Stored items
=====

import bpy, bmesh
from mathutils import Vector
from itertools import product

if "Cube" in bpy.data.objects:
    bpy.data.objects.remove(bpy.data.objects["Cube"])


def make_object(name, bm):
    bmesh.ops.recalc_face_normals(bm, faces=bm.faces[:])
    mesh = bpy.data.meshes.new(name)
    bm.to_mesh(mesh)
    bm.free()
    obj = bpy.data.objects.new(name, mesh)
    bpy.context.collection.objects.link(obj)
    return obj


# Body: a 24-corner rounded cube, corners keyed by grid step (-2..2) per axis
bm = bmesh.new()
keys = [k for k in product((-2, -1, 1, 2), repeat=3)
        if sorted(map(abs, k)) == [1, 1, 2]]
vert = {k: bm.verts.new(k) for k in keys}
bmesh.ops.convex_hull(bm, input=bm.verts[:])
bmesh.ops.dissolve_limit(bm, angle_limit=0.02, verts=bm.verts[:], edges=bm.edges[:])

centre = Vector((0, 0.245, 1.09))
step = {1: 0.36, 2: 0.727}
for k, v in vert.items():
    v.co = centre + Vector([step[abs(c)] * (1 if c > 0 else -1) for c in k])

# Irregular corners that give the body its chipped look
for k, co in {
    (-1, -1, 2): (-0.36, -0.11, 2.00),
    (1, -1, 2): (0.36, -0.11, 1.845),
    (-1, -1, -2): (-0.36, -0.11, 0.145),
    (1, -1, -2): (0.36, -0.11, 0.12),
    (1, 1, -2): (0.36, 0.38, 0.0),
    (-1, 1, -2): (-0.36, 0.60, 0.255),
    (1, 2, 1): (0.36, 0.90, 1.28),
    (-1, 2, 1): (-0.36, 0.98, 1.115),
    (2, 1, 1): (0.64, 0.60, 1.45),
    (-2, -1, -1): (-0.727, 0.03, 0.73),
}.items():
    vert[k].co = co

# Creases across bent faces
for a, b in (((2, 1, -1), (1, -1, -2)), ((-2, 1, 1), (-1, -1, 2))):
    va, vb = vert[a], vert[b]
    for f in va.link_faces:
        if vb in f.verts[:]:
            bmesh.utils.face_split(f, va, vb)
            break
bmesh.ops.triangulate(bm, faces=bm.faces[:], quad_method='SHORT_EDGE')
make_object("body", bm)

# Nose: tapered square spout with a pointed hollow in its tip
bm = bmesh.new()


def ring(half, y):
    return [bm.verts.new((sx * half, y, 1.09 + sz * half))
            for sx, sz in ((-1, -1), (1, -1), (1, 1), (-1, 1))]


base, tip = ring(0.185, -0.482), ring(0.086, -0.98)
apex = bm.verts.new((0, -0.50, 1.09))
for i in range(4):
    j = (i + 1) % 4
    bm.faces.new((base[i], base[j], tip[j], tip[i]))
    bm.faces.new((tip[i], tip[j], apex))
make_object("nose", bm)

=====

Work task
Show the lines of the data that hold the word "bmesh".

Exercise answer
import bpy, bmesh
    bmesh.ops.recalc_face_normals(bm, faces=bm.faces[:])
bm = bmesh.new()
bmesh.ops.convex_hull(bm, input=bm.verts[:])
bmesh.ops.dissolve_limit(bm, angle_limit=0.02, verts=bm.verts[:], edges=bm.edges[:])
            bmesh.utils.face_split(f, va, vb)
bmesh.ops.triangulate(bm, faces=bm.faces[:], quad_method='SHORT_EDGE')
bm = bmesh.new()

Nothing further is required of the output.